This task calls for copying every line in the data below that contains the word "range".
*** Opening DATA PROVIDED ***
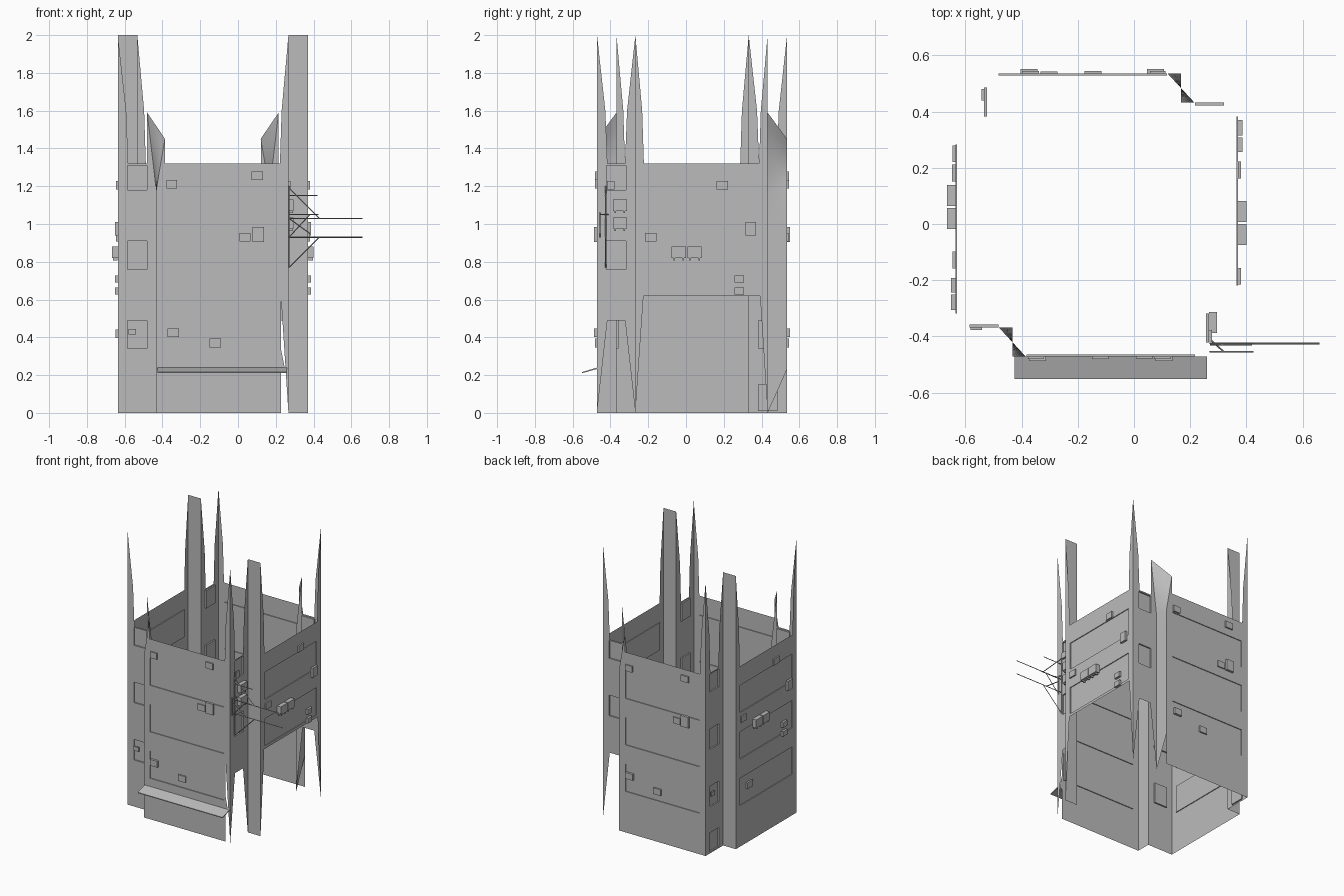
import bpy, bmesh, math
from mathutils import Vector, Matrix

cube = bpy.data.objects.get("Cube")
if cube:
    bpy.data.objects.remove(cube, do_unlink=True)

grey = bpy.data.materials.new("concrete grey")
grey.use_nodes = True
grey.diffuse_color = (0.5, 0.5, 0.5, 1)
grey.node_tree.nodes["Principled BSDF"].inputs["Base Color"].default_value = (0.5, 0.5, 0.5, 1)

CENTRE = Vector((-0.133, 0.032, 0))
SIDES = ["front", "right", "back", "left"]
FACE, NOTCH = -0.503, -0.4        # depth of main wall and of recessed corner wall
LEFT, RIGHT = -0.3, 0.4           # ends of main wall
TOP, TIP = 1.32, 2.0


def finish(name, bm, side=0):
    """Turn a side-local mesh to its side of the tower and make the object."""
    bm.transform(Matrix.Translation(CENTRE) @ Matrix.Rotation(side * math.pi / 2, 4, "Z"))
    mesh = bpy.data.meshes.new(name)
    bm.to_mesh(mesh)
    bm.free()
    mesh.materials.append(grey)
    obj = bpy.data.objects.new(name, mesh)
    bpy.context.collection.objects.link(obj)
    return obj


def loop(bm, pts, d):
    verts = [bm.verts.new((u, d, z)) for u, z in pts]
    return verts, [bm.edges.new((v, verts[i - 1])) for i, v in enumerate(verts)]


def rect(u0, u1, z0, z1):
    return [(u0, z0), (u1, z0), (u1, z1), (u0, z1)]


def wall(name, side, d, outline, panels, depth):
    """Sheet wall with a jagged outline and recessed panels."""
    bm = bmesh.new()
    edges = loop(bm, outline, d)[1]
    holes = []
    for p in panels:
        verts, hole_edges = loop(bm, p, d)
        edges += hole_edges
        holes.append((p, verts))
    bmesh.ops.triangle_fill(bm, edges=edges, normal=(0, -1, 0), use_dissolve=False)
    for p, verts in holes:
        back = [bm.verts.new((u, d + depth, z)) for u, z in p]
        bm.faces.new(back)
        for i in range(len(p)):
            bm.faces.new((verts[i - 1], verts[i], back[i], back[i - 1]))
    bmesh.ops.recalc_face_normals(bm, faces=bm.faces)
    finish(name, bm, side)


def add_box(bm, u, d, z, su, sd, sz):
    bmesh.ops.create_cube(bm, size=1, matrix=Matrix.Translation((u, d, z)) @ Matrix.Diagonal((su, sd, sz, 1)))


def spike(u, inward, base):
    """Tall shard, from its tip down to the wall top."""
    return [(u, TIP), (u + inward * base * 0.8, 1.6), (u + inward * base, TOP)]


for side, label in enumerate(SIDES):
    twisted = side in (0, 2)
    # main wall
    if side == 0:
        low = [(LEFT, 0), (0.36, 0), (0.36, 0.22), (0.38, 0.24), (0.36, 0.34), (0.36, 0.62), (RIGHT, 0)]
    elif side == 1:
        low = [(LEFT, 0), (-0.257, 0.62), (0.36, 0.62), (RIGHT, 0)]
    else:
        low = [(LEFT, 0), (RIGHT, 0)]
    high = spike(RIGHT, -1, 0.045)
    if twisted:
        high += [(LEFT + 0.046, TOP), (LEFT + 0.046, 1.45), (LEFT, 1.18)]
    else:
        high += spike(LEFT, 1, 0.045)[::-1]
    rows = [z for z in (0.3, 0.64, 0.98) if not (side == 1 and z < 0.6)]
    panels = [rect(-0.25, 0.35, z, z + 0.2) for z in rows]
    wall(label + "_wall", side, FACE, low + high, panels, 0.006)

    # recessed corner wall
    a, b = FACE, LEFT
    open_base = side in (1, 2)
    low = [(a, 0), (b, 0)]
    if open_base:
        low = [(a, 0), (a + 0.055, 0.49), (b - 0.055, 0.49), (b, 0)]
    if twisted:
        high = [(b, 1.18), (b - 0.048, 1.59), (b - 0.048, TOP)]
    else:
        high = spike(b, -1, 0.055)
    high += spike(a, 1, 0.055)[::-1]
    rows = [(1.18, 1.31), (0.76, 0.91)]
    if not open_base:
        rows.append((0.34, 0.49))
    if side == 3:
        rows.append((0.01, 0.15))
    wall(label + "_corner_wall", side, NOTCH, low + high,
         [rect(a + 0.05, b - 0.05, z0, z1) for z0, z1 in rows], 0.01)

    # narrow corner strip, either straight to the tip or bent at the top
    bm = bmesh.new()
    outer_low = 0.23 if side == 2 else 0
    if twisted:
        inner = [Vector((LEFT, NOTCH, 0)), Vector((LEFT, NOTCH, 1.18)), Vector((LEFT - 0.048, NOTCH, 1.59))]
        outer = [Vector((LEFT, FACE, outer_low)), Vector((LEFT, FACE, 1.18)), Vector((LEFT + 0.047, FACE, 1.45))]
    else:
        inner = [Vector((LEFT, NOTCH, 0)), Vector((LEFT, NOTCH, TIP))]
        outer = [Vector((LEFT, FACE, 0)), Vector((LEFT, FACE, TIP))]
    steps = 6
    for k in range(len(inner) - 1):
        grid = []
        for r in range(steps + 1):
            p, q = inner[k].lerp(inner[k + 1], r / steps), outer[k].lerp(outer[k + 1], r / steps)
            grid.append([bm.verts.new(p.lerp(q, c / steps)) for c in range(steps + 1)])
        for r in range(steps):
            for c in range(steps):
                bm.faces.new((grid[r][c], grid[r][c + 1], grid[r + 1][c + 1], grid[r + 1][c]))
    bmesh.ops.remove_doubles(bm, verts=bm.verts, dist=0.0001)
    bmesh.ops.recalc_face_normals(bm, faces=bm.faces)
    strip = finish(label + "_corner_strip", bm, side)
    if twisted:
        strip.data.polygons.foreach_set("use_smooth", [True] * len(strip.data.polygons))

    # wall boxes: (u, z, width, height, depth)
    if twisted:
        boxes = [(-0.217, 1.21, 0.055, 0.045, 0.01), (0.235, 1.255, 0.06, 0.045, 0.01),
                 (0.17, 0.93, 0.06, 0.045, 0.008), (0.24, 0.945, 0.06, 0.08, 0.016),
                 (-0.21, 0.425, 0.06, 0.045, 0.016), (0.013, 0.37, 0.06, 0.045, 0.01)]
    else:
        boxes = [(0.16, 1.205, 0.06, 0.045, 0.01), (0.31, 0.975, 0.055, 0.07, 0.016),
                 (-0.218, 0.93, 0.06, 0.045, 0.01), (-0.07, 0.85, 0.075, 0.06, 0.03),
                 (0.013, 0.85, 0.075, 0.06, 0.03), (0.25, 0.71, 0.05, 0.037, 0.016),
                 (0.25, 0.645, 0.05, 0.037, 0.016)]
        if side == 3:
            boxes.append((-0.15, 0.42, 0.06, 0.045, 0.012))
    bm = bmesh.new()
    for u, z, w, h, dep in boxes:
        add_box(bm, u, FACE - dep / 2, z, w, dep, h)
        if dep > 0.02:      # feet
            for s in (-0.024, 0.024):
                add_box(bm, u + s, FACE - dep / 2, z - h / 2 - 0.006, 0.008, dep * 0.8, 0.012)
    finish(label + "_wall_boxes", bm, side)

# corner wall units on the right side
bm = bmesh.new()
for z in (1.1, 1.005):
    add_box(bm, -0.382, NOTCH - 0.014, z, 0.075, 0.028, 0.06)
    for s in (-0.024, 0.024):
        add_box(bm, -0.382 + s, NOTCH - 0.014, z - 0.036, 0.008, 0.022, 0.012)
add_box(bm, -0.43, NOTCH - 0.005, 1.205, 0.04, 0.01, 0.045)
finish("corner_units", bm, 1)

# small box on the front corner
for side in (0, 3):
    bm = bmesh.new()
    add_box(bm, -0.428, NOTCH - 0.005, 0.43, 0.04, 0.01, 0.03)
    finish(SIDES[side] + "_corner_box", bm, side)

# sloping canopy over the front base
bm = bmesh.new()
section = [(FACE, 0.24), (FACE - 0.08, 0.216), (FACE - 0.08, 0.21), (FACE, 0.232)]
ends = [[bm.verts.new((u, d, z)) for d, z in section] for u in (-0.293, 0.393)]
for e in ends:
    bm.faces.new(e)
for i in range(len(section)):
    bm.faces.new((ends[0][i - 1], ends[0][i], ends[1][i], ends[1][i - 1]))
bmesh.ops.recalc_face_normals(bm, faces=bm.faces)
finish("canopy", bm)


# thin rods of the sign bracket
def rod(name, p, q):
    p, q = Vector(p), Vector(q)
    bm = bmesh.new()
    turn = (q - p).to_track_quat("Z", "Y").to_matrix().to_4x4()
    bmesh.ops.create_cone(bm, cap_ends=True, segments=4, radius1=0.003, radius2=0.003, depth=(q - p).length,
                          matrix=Matrix.Translation((p + q) / 2 - CENTRE) @ turn)
    finish(name, bm)


WALL_X, ROD_Y = 0.27, -0.425
for name, z, brace in (("upper", 1.03, 1.19), ("lower", 0.93, 0.77)):
    rod(name + "_rod", (WALL_X, ROD_Y, z), (0.66, ROD_Y, z))
    rod(name + "_brace", (WALL_X, ROD_Y, brace), (0.43, ROD_Y, z))
    rod(name + "_cross_brace", (WALL_X, -0.455, 2 * 0.98 - z), (0.38, -0.455, z + 0.02))
rod("bracket_post", (WALL_X, ROD_Y, 0.77), (WALL_X, ROD_Y, 1.2))
rod("short_post", (WALL_X, -0.455, 0.93), (WALL_X, -0.455, 1.06))
rod("middle_rod", (WALL_X, -0.455, 1.05), (0.425, -0.455, 1.05))
rod("top_rod", (WALL_X, -0.43, 1.15), (0.42, -0.43, 1.15))
rod("slant_rod", (WALL_X, -0.41, 1.05), (0.32, -0.455, 1.05))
*** Closing DATA PROVIDED ***
> **FINISHED TASK**:
        for i in range(len(p)):
    for k in range(len(inner) - 1):
        for r in range(steps + 1):
            grid.append([bm.verts.new(p.lerp(q, c / steps)) for c in range(steps + 1)])
        for r in range(steps):
            for c in range(steps):
for i in range(len(section)):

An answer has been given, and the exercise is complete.